[Stored data]
_ _ _

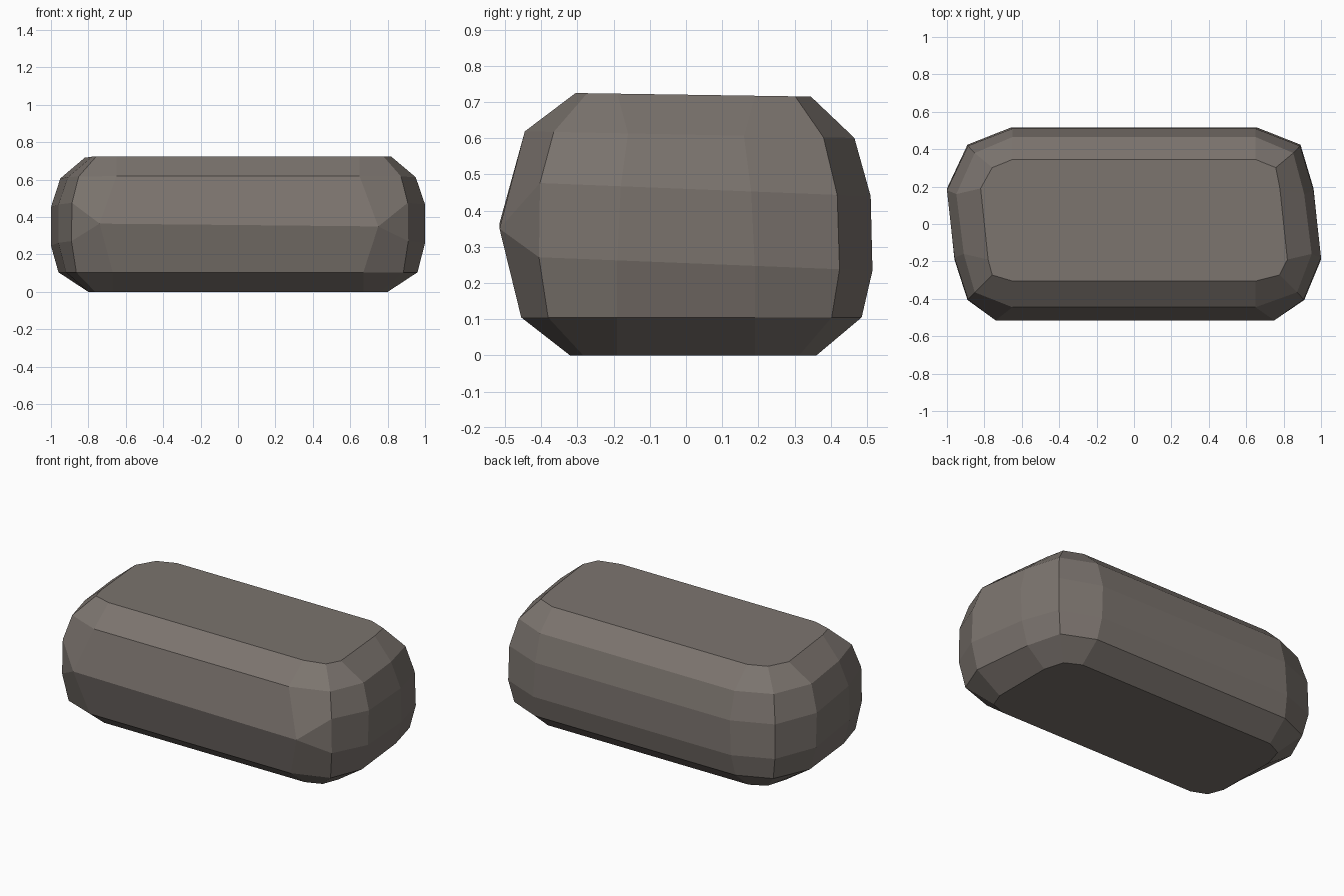
import bpy, bmesh

if "Cube" in bpy.data.objects:
    bpy.data.objects.remove(bpy.data.objects["Cube"])

stone = bpy.data.materials.new("warm grey stone")
stone.diffuse_color = (0.2, 0.175, 0.157, 1)
stone.use_nodes = True
stone.node_tree.nodes["Principled BSDF"].inputs["Base Color"].default_value = stone.diffuse_color

# Horizontal rings: height, half length, front y, back y, straight half length, straight half depth
rings = [
    (0.00, 0.80, -0.32, 0.36, 0.67, 0.19),
    (0.105, 0.94, -0.455, 0.485, 0.67, 0.19),
    (0.255, 0.98, -0.49, 0.515, 0.66, 0.19),
    (0.46, 0.98, -0.49, 0.51, 0.65, 0.18),
    (0.61, 0.93, -0.445, 0.465, 0.65, 0.16),
    (0.72, 0.80, -0.305, 0.345, 0.65, 0.19),
]


def ring_points(level):
    """Twelve-sided outline with cut corners, counter-clockwise from the front."""
    z, a, front, back, sx, sy = rings[level]
    k = 0.72
    dx = sx + (a - sx) * k
    fy = -sy + (front + sy) * k
    by = sy + (back - sy) * k
    # the ends lean a little in plan
    lean = 0.0 if level == 0 else 0.02
    pts = [(-sx, front), (sx, front), (dx + lean, fy), (a + lean, -sy),
           (a - lean, sy), (dx, by), (sx, back), (-sx, back),
           (-dx, by), (-a - lean, sy), (-a + lean, -sy), (-dx, fy)]
    # levels dip slightly towards the back
    tilt = {2: -0.04, 3: -0.04, 4: -0.02, 5: -0.015}.get(level, 0)
    out = [(x, y, z + tilt * y) for x, y in pts]
    if level in (2, 3):  # the two middle levels meet in one front ridge
        out[0] = (-0.74, -0.515, 0.365)
        out[1] = (0.75, -0.515, 0.35)
    return out


# Faceted rock body
bm = bmesh.new()
loops = [[bm.verts.new(p) for p in ring_points(i)] for i in range(len(rings))]
for low, high in zip(loops, loops[1:]):
    for i in range(12):
        j = (i + 1) % 12
        bm.faces.new((low[i], low[j], high[j], high[i]))
bm.faces.new(loops[0][::-1])
bm.faces.new(loops[-1])
bmesh.ops.remove_doubles(bm, verts=bm.verts, dist=0.001)
bmesh.ops.recalc_face_normals(bm, faces=bm.faces)

mesh = bpy.data.meshes.new("rock")
bm.to_mesh(mesh)
bm.free()
mesh.materials.append(stone)
rock = bpy.data.objects.new("rock", mesh)
bpy.context.collection.objects.link(rock)
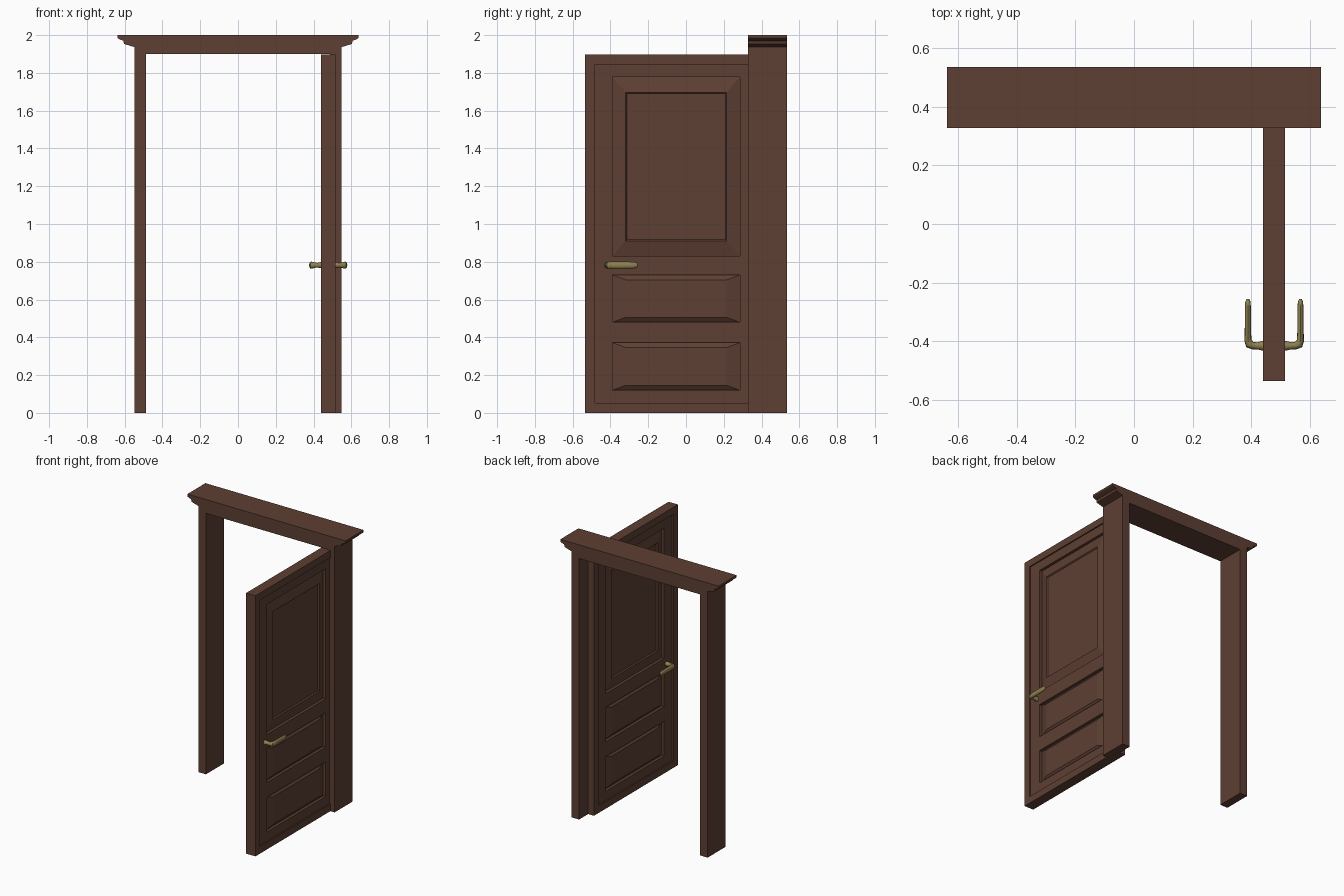
import bpy, bmesh
from math import sin, cos, pi, radians
from mathutils import Vector

if "Cube" in bpy.data.objects:
    bpy.data.objects.remove(bpy.data.objects["Cube"])


def material(name, color):
    m = bpy.data.materials.new(name)
    m.diffuse_color = (*color, 1)
    m.use_nodes = True
    m.node_tree.nodes["Principled BSDF"].inputs["Base Color"].default_value = m.diffuse_color
    return m


WOOD = material("dark_wood", (0.11, 0.05, 0.033))
BRASS = material("brass", (0.27, 0.22, 0.08))


def finish(bm, name, mat, smooth=False, dissolve=False):
    bmesh.ops.remove_doubles(bm, verts=bm.verts[:], dist=0.0002)
    if dissolve:
        bmesh.ops.dissolve_limit(bm, angle_limit=0.01, verts=bm.verts[:], edges=bm.edges[:])
    bmesh.ops.recalc_face_normals(bm, faces=bm.faces[:])
    me = bpy.data.meshes.new(name)
    bm.to_mesh(me)
    bm.free()
    ob = bpy.data.objects.new(name, me)
    bpy.context.collection.objects.link(ob)
    me.materials.append(mat)
    if smooth:
        bpy.ops.object.select_all(action='DESELECT')
        ob.select_set(True)
        bpy.context.view_layer.objects.active = ob
        bpy.ops.object.shade_smooth_by_angle(angle=radians(40))
    return ob


def prism(name, outline, y0, y1):
    """Extrude an x-z outline along y."""
    bm = bmesh.new()
    a = [bm.verts.new((x, y0, z)) for x, z in outline]
    b = [bm.verts.new((x, y1, z)) for x, z in outline]
    bm.faces.new(a)
    bm.faces.new(b[::-1])
    n = len(a)
    for i in range(n):
        bm.faces.new((a[i], b[i], b[(i + 1) % n], a[(i + 1) % n]))
    return finish(bm, name, WOOD)


# Door frame: two posts and a lintel with stepped cornice ends
Y0, Y1 = 0.327, 0.535
for side, s in (("left", -1), ("right", 1)):
    prism(side + "_post", [(s * 0.487, 0), (s * 0.549, 0), (s * 0.549, 1.9), (s * 0.487, 1.9)], Y0, Y1)
half = [(0.549, 1.9), (0.549, 1.937), (0.603, 1.953), (0.607, 1.97), (0.633, 1.98), (0.637, 1.984), (0.637, 2.0)]
prism("lintel_cornice", half + [(-x, z) for x, z in reversed(half)], Y0, Y1)

# Door leaf, opened at a right angle, panelled on both sides
CX = 0.4775
bm = bmesh.new()


def rect(y0, y1, z0, z1):
    return [(y0, z0), (y1, z0), (y1, z1), (y0, z1)]


def fill(r, x):
    bm.faces.new([bm.verts.new((CX + x, *p)) for p in r])


def ring(ra, xa, rb, xb):
    a = [bm.verts.new((CX + xa, *p)) for p in ra]
    b = [bm.verts.new((CX + xb, *p)) for p in rb]
    for i in range(4):
        j = (i + 1) % 4
        bm.faces.new((a[i], a[j], b[j], b[i]))


outer = rect(-0.535, 0.43, 0, 1.897)
inner = rect(-0.483, 0.378, 0.052, 1.845)
ys = [-0.483, -0.39, 0.285, 0.378]
zs = [0.052, 0.12, 0.372, 0.48, 0.73, 0.83, 1.777, 1.845]
for s in (-1, 1):
    rim, field, low, top = s * 0.0375, s * 0.0285, s * 0.008, s * 0.0265
    ring(outer, 0, outer, rim)
    ring(outer, rim, inner, rim)
    ring(inner, rim, inner, field)
    for i in range(3):
        for j in range(7):
            r = rect(ys[i], ys[i + 1], zs[j], zs[j + 1])
            if i == 1 and j % 2:
                # Recess with a bevelled raised panel
                m = 0.08 if j == 5 else 0.026
                p = rect(-0.32, 0.215, zs[j] + m, zs[j + 1] - m)
                ring(r, field, r, low)
                ring(r, low, p, top)
                if j == 5:
                    q = rect(-0.313, 0.208, zs[j] + m + 0.007, zs[j + 1] - m - 0.007)
                    ring(p, top, q, top - s * 0.008)
                    fill(q, top - s * 0.008)
                else:
                    fill(p, top)
            else:
                fill(r, field)
finish(bm, "door_leaf", WOOD, dissolve=True)


# Lever handles: ring stations of (out from door, y, heading, half width, half height)
STATIONS = [
    (-0.012, -0.415, 0, 0.017, 0.017),
    (0.004, -0.415, 0, 0.016, 0.016),
    (0.020, -0.415, 0, 0.012, 0.012),
    (0.036, -0.414, 10, 0.013, 0.015),
    (0.047, -0.409, 45, 0.015, 0.018),
    (0.052, -0.397, 80, 0.012, 0.019),
    (0.052, -0.370, 90, 0.011, 0.019),
    (0.052, -0.285, 90, 0.010, 0.018),
    (0.052, -0.265, 90, 0.009, 0.015),
    (0.052, -0.256, 90, 0.005, 0.008),
]
N = 12
for side, s in (("left", -1), ("right", 1)):
    bm = bmesh.new()
    rings = []
    for d, y, a, w, h in STATIONS:
        across = Vector((-sin(radians(a)) * s, cos(radians(a)), 0))
        c = Vector((CX + s * (0.0375 + d), y, 0.782))
        rings.append([bm.verts.new(c + across * w * cos(2 * pi * k / N) + Vector((0, 0, h * sin(2 * pi * k / N))))
                      for k in range(N)])
    for p, q in zip(rings, rings[1:]):
        for k in range(N):
            l = (k + 1) % N
            bm.faces.new((p[k], p[l], q[l], q[k]))
    bm.faces.new(rings[0])
    bm.faces.new(rings[-1])
    finish(bm, side + "_lever_handle", BRASS, smooth=True)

_ _ _

> **EXERCISE BRIEF**
Write out, word for word, the lines from the start of the data through the one holding "stone.use_nodes = True". Omit pictures.

> **SOLVED EXERCISE**
import bpy, bmesh

if "Cube" in bpy.data.objects:
    bpy.data.objects.remove(bpy.data.objects["Cube"])

stone = bpy.data.materials.new("warm grey stone")
stone.diffuse_color = (0.2, 0.175, 0.157, 1)
stone.use_nodes = True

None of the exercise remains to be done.